[ASSIGNMENT] Comb the records below for the string "position" and copy each line where it turns up.

[Items from a dataset]
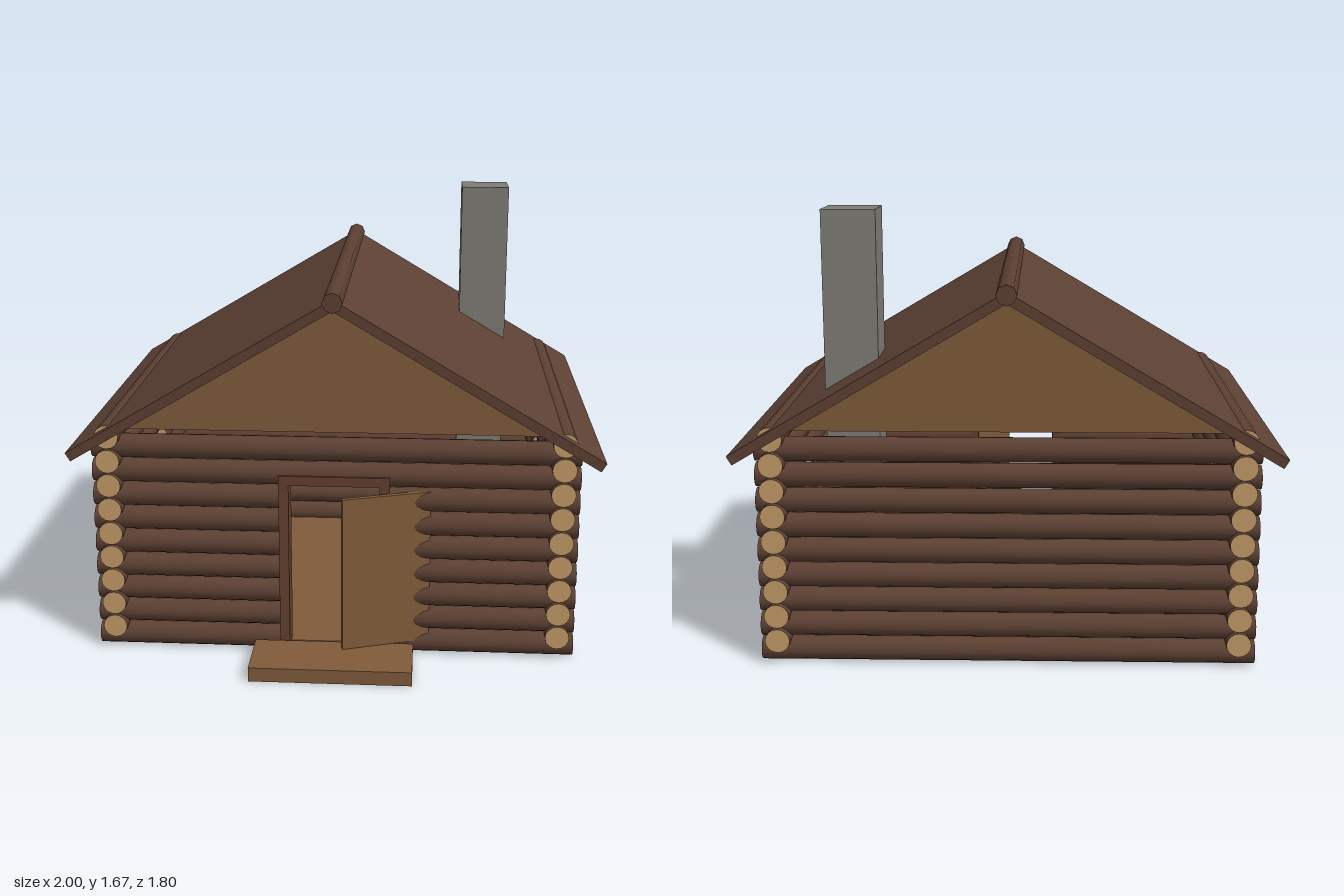
import * as THREE from 'three';

const mat = (name, color) => {
  const m = new THREE.MeshStandardMaterial({ color });
  m.name = name;
  return m;
};

export function createModel() {
  const bark = mat('bark', 0x5c4033);
  const cutWood = mat('cutWood', 0xc29a66);
  const plank = mat('plank', 0x7f5b3a);
  const frameWood = mat('frameWood', 0x633f2f);
  const stone = mat('stone', 0x7f7c75);

  const cabin = new THREE.Group();
  cabin.name = 'logCabin';

  const group = (name) => {
    const g = new THREE.Group();
    g.name = name;
    cabin.add(g);
    return g;
  };

  // box given by its min and max on each axis
  const box = (name, material, [x0, x1], [y0, y1], [z0, z1], parent = cabin) => {
    const m = new THREE.Mesh(new THREE.BoxGeometry(x1 - x0, y1 - y0, z1 - z0), material);
    m.position.set((x0 + x1) / 2, (y0 + y1) / 2, (z0 + z1) / 2);
    m.name = name;
    parent.add(m);
    return m;
  };

  // log along x or z from a to b, with pale sawn ends
  const R = 0.046, STEP = 0.0965;
  const log = (parent, axis, a, b, y, other) => {
    const geo = new THREE.CylinderGeometry(R, R, b - a, 16);
    if (axis === 'x') geo.rotateZ(-Math.PI / 2);
    else geo.rotateX(Math.PI / 2);
    const m = new THREE.Mesh(geo, [bark, cutWood, cutWood]);
    const mid = (a + b) / 2;
    m.position.set(axis === 'x' ? mid : other, y, axis === 'x' ? other : mid);
    m.name = 'log';
    parent.add(m);
  };

  // walls: nine courses, the side logs half a course higher
  const FRONT = 0.6, BACK = -0.765, SIDE = 0.855;
  const frontWall = group('frontWall');
  const backWall = group('backWall');
  const sideWalls = { 1: group('leftWall'), [-1]: group('rightWall') };
  for (let i = 0; i < 9; i++) {
    const y = 0.0475 + STEP * i;
    log(backWall, 'x', -0.92, 0.92, y, BACK);
    if (i < 7) {
      log(frontWall, 'x', -0.92, -0.18, y, FRONT);
      log(frontWall, 'x', 0.18, 0.92, y, FRONT);
    } else {
      log(frontWall, 'x', -0.92, 0.92, y, FRONT);
    }
    for (const s of [-1, 1]) {
      const ys = STEP * (i + 1);
      if (i >= 3 && i <= 5) { // window gap
        log(sideWalls[s], 'z', -0.835, -0.255, ys, s * SIDE);
        log(sideWalls[s], 'z', 0.09, 0.665, ys, s * SIDE);
      } else {
        log(sideWalls[s], 'z', -0.835, 0.665, ys, s * SIDE);
      }
    }
  }
  for (const s of [-1, 1]) {
    box('windowBar', frameWood, [s * SIDE - 0.015, s * SIDE + 0.015], [0.437, 0.459], [-0.26, 0.095], sideWalls[s]);
  }

  // floor and doorstep
  box('floor', plank, [-SIDE, SIDE], [0, 0.025], [BACK, FRONT]);
  box('doorstep', plank, [-0.305, 0.305], [0, 0.055], [0.665, 0.9]);

  // door frame and open door
  const doorway = group('doorway');
  box('rightPost', frameWood, [-0.21, -0.172], [0, 0.69], [0.555, 0.655], doorway);
  box('leftPost', frameWood, [0.172, 0.21], [0, 0.69], [0.555, 0.655], doorway);
  box('lintel', frameWood, [-0.21, 0.21], [0.688, 0.725], [0.555, 0.655], doorway);
  const door = box('door', plank, [0.025, 0.37], [0.058, 0.665], [0.661, 0.681], doorway);
  door.rotation.y = 0.325;

  // extruded outline standing in the xy plane
  const slab = (name, points, z0, z1, material, parent) => {
    const shape = new THREE.Shape(points.map(([x, y]) => new THREE.Vector2(x, y)));
    const geo = new THREE.ExtrudeGeometry(shape, { depth: z1 - z0, bevelEnabled: false });
    geo.translate(0, 0, z0);
    const m = new THREE.Mesh(geo, material);
    m.name = name;
    parent.add(m);
  };

  // gables
  for (const [name, z] of [['frontGable', FRONT], ['backGable', BACK]]) {
    slab(name, [[-0.82, 0.89], [0.82, 0.89], [0, 1.38]], z - 0.02, z + 0.02, plank, cabin);
  }

  // roof
  const roof = group('roof');
  for (const s of [-1, 1]) {
    slab(s > 0 ? 'leftSlope' : 'rightSlope',
      [[0, 1.414], [s, 0.82], [s * 0.981, 0.788], [0, 1.372]], -0.888, 0.715, bark, roof);
  }
  const ridgeGeo = new THREE.CylinderGeometry(0.038, 0.038, 1.635, 8);
  ridgeGeo.rotateX(Math.PI / 2);
  const ridge = new THREE.Mesh(ridgeGeo, bark);
  ridge.position.set(0, 1.404, -0.0875);
  ridge.name = 'ridgePole';
  roof.add(ridge);

  // chimney
  box('chimney', stone, [0.48, 0.68], [0.002, 1.675], [-0.63, -0.43]);

  return cabin;
}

[FINISHED TASK]
    m.position.set((x0 + x1) / 2, (y0 + y1) / 2, (z0 + z1) / 2);
    m.position.set(axis === 'x' ? mid : other, y, axis === 'x' ? other : mid);
  ridge.position.set(0, 1.404, -0.0875);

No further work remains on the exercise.